But how do people get this word that starts with a C?
Wait a minute! Can they spread their cancer to me?!

Don't worry, cancer isn't contagious: It doesn't spread.
It's not like a cold, so put that out of your head.

Our bodies are made up of very tiny things called cells.
Cancer happens when these cells are not working very well.

Bad cells stop healthy ones from doing what they should do.
They join together and may form a lump that causes problems too.

This is a lot of information, but please don't worry.
Instead, let us tell you of some other words that also start with C.

There is a special one called community.
A community forms when people come together in times of need.
They are kind to one another, helpful, and do lots of good deeds.

Cooking is another C word and a good way to help boost someone's mood.
If someone is feeling sick you can help by bringing their family some food.

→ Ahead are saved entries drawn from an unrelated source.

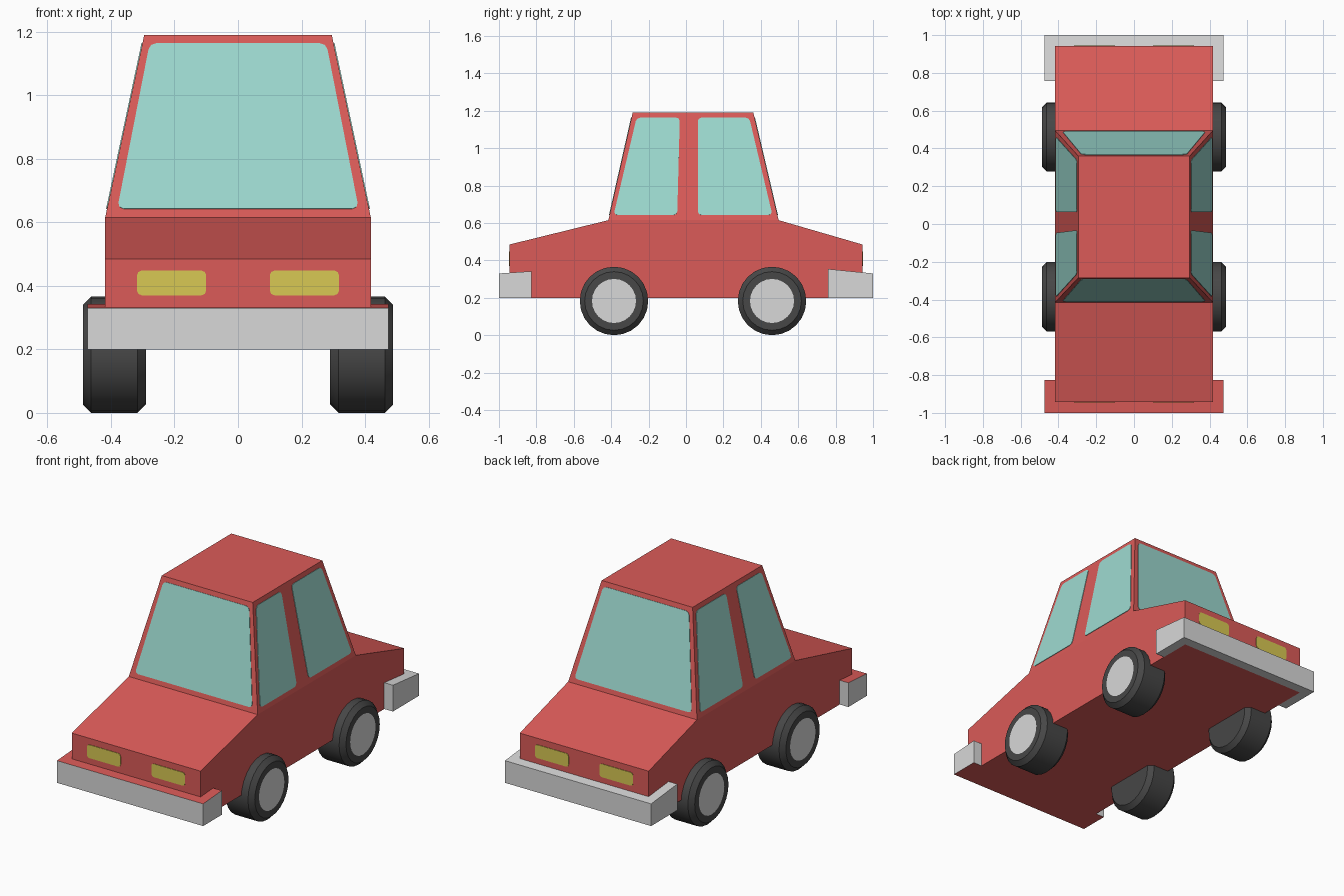
import bpy, bmesh, math
from mathutils import Vector, Matrix

if "Cube" in bpy.data.objects:
    bpy.data.objects.remove(bpy.data.objects["Cube"])


def material(name, hex_code):
    srgb = [int(hex_code[i:i + 2], 16) / 255 for i in (0, 2, 4)]
    colour = [((c + 0.055) / 1.055) ** 2.4 for c in srgb] + [1]
    mat = bpy.data.materials.new(name)
    mat.use_nodes = True
    mat.diffuse_color = colour
    mat.node_tree.nodes["Principled BSDF"].inputs["Base Color"].default_value = colour
    return mat


RED = material("red paint", "DB5B58")
GREY = material("light grey", "D8D8D8")
GLASS = material("pale teal glass", "9DDAD0")
YELLOW = material("yellow lamp", "D8C853")
RUBBER = material("dark rubber", "474747")

# Shared dimensions
HALF_W, ROOF_W = 0.418, 0.295
FLOOR, WAIST, ROOF = 0.2, 0.615, 1.19
NOSE, TAIL = -0.943, 0.943
FRONT_LOW, FRONT_TOP = -0.415, -0.285
BACK_LOW, BACK_TOP = 0.495, 0.36


def finish(name, bm, *mats):
    mesh = bpy.data.meshes.new(name)
    bm.to_mesh(mesh)
    bm.free()
    for mat in mats:
        mesh.materials.append(mat)
    obj = bpy.data.objects.new(name, mesh)
    bpy.context.collection.objects.link(obj)
    return obj


def prism(bm, points, offset):
    face = bm.faces.new([bm.verts.new(p) for p in points])
    new = bmesh.ops.extrude_face_region(bm, geom=[face])["geom"]
    moved = [g for g in new if isinstance(g, bmesh.types.BMVert)]
    bmesh.ops.translate(bm, verts=moved, vec=offset)
    bmesh.ops.recalc_face_normals(bm, faces=bm.faces)
    return moved


def slant(z, low, top):
    return low + (top - low) * (z - WAIST) / (ROOF - WAIST)


# Body shell: side profile, with the cabin drawn up from the waist
bm = bmesh.new()
profile = [(NOSE, FLOOR), (NOSE, 0.485), (FRONT_LOW, WAIST),
           (BACK_LOW, WAIST), (TAIL, 0.485), (TAIL, FLOOR)]
prism(bm, [(-HALF_W, y, z) for y, z in profile], (2 * HALF_W, 0, 0))
waist = next(f for f in bm.faces if all(v.co.z > 0.6 for v in f.verts))
roof = bmesh.ops.extrude_discrete_faces(bm, faces=[waist])["faces"][0]
for v in roof.verts:
    v.co = (math.copysign(ROOF_W, v.co.x), FRONT_TOP if v.co.y < 0 else BACK_TOP, ROOF)
finish("body", bm, RED)


# Thin painted panels with rounded corners
def panel(name, corners, outward, mat, radius):
    bm = bmesh.new()
    face = bm.faces.new([bm.verts.new(c) for c in corners])
    face.normal_update()
    normal = face.normal.copy()
    if normal.dot(Vector(outward)) < 0:
        normal.negate()
    bmesh.ops.bevel(bm, geom=bm.verts[:], offset=radius, segments=2,
                    profile=0.5, affect='VERTICES')
    points = [v.co - normal * 0.002 for v in bm.faces[:][0].verts]
    bm.clear()
    prism(bm, points, normal * 0.005)
    finish(name, bm, mat)


LOW, HIGH = 0.642, 1.163

# Windscreen and rear window
for name, low, top, direction in (("windscreen", FRONT_LOW, FRONT_TOP, -1),
                                  ("rear_window", BACK_LOW, BACK_TOP, 1)):
    outline = [(-0.38, LOW), (0.38, LOW), (0.278, HIGH), (-0.278, HIGH)]
    panel(name, [(x, slant(z, low, top), z) for x, z in outline],
          (0, direction, 0), GLASS, 0.02)

# Door windows on both sides
door_windows = {
    "front_door_window": [(-0.387, LOW), (-0.047, LOW), (-0.033, HIGH), (-0.264, HIGH)],
    "rear_door_window": [(0.063, LOW), (0.462, LOW), (0.338, HIGH), (0.063, HIGH)],
}
for side, label in ((1, "left"), (-1, "right")):
    for name, outline in door_windows.items():
        panel(f"{label}_{name}",
              [(side * slant(z, HALF_W, ROOF_W), y, z) for y, z in outline],
              (side, 0, 0), GLASS, 0.02)

    # Headlamps and tail lamps
    for name, y in (("headlamp", NOSE), ("tail_lamp", TAIL)):
        outline = [(0.1, 0.37), (0.318, 0.37), (0.318, 0.448), (0.1, 0.448)]
        panel(f"{label}_{name}", [(side * x, y, z) for x, z in outline],
              (0, y, 0), YELLOW, 0.015)


# Wrap-around bumpers whose tops rise slightly towards the wheels
def bumper(name, direction, arm_end, rise, red_top):
    outer = 0.474
    half = [(outer, 1.0), (outer, arm_end), (HALF_W, arm_end), (HALF_W, TAIL)]
    outline = half + [(-x, y) for x, y in reversed(half)]
    bm = bmesh.new()
    top = prism(bm, [(x, direction * y, FLOOR) for x, y in outline], (0, 0, 0.13))
    for v in top:
        v.co.z += rise * (1 - abs(v.co.y)) / (1 - arm_end)
    bm.normal_update()
    for f in bm.faces:
        f.material_index = int(red_top and abs(f.normal.z) > 0.5)
    finish(name, bm, GREY, RED)


bumper("front_bumper", -1, 0.827, 0.012, True)
bumper("rear_bumper", 1, 0.758, 0.024, False)


# Wheels: chamfered tyre with a flat hub on the outer face
def wheel(name, side, y):
    radius, width, chamfer, hub = 0.183, 0.198, 0.026, 0.118
    bm = bmesh.new()
    bmesh.ops.create_cone(bm, cap_ends=True, segments=24, radius1=radius,
                          radius2=radius, depth=width)
    caps = [f for f in bm.faces if len(f.verts) > 4]
    rims = list({e for f in caps for e in f.edges})
    bmesh.ops.bevel(bm, geom=rims, offset=chamfer, segments=1, affect='EDGES')
    cap = next(f for f in bm.faces if len(f.verts) > 4 and f.normal.z > 0.9)
    bmesh.ops.inset_region(bm, faces=[cap], thickness=radius - chamfer - hub)
    cap.material_index = 1
    bmesh.ops.rotate(bm, verts=bm.verts,
                     matrix=Matrix.Rotation(side * math.pi / 2, 3, 'Y'))
    bmesh.ops.translate(bm, verts=bm.verts, vec=(side * 0.389, y, radius))
    obj = finish(name, bm, RUBBER, GREY)
    bpy.ops.object.select_all(action='DESELECT')
    obj.select_set(True)
    bpy.context.view_layer.objects.active = obj
    bpy.ops.object.shade_smooth_by_angle(angle=math.radians(30))


for side, label in ((1, "left"), (-1, "right")):
    wheel(f"front_{label}_wheel", side, -0.385)
    wheel(f"rear_{label}_wheel", side, 0.46)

Coming together also starts with C and is so important, son.
Making sure people know you are there for them, they are not alone and not the only one.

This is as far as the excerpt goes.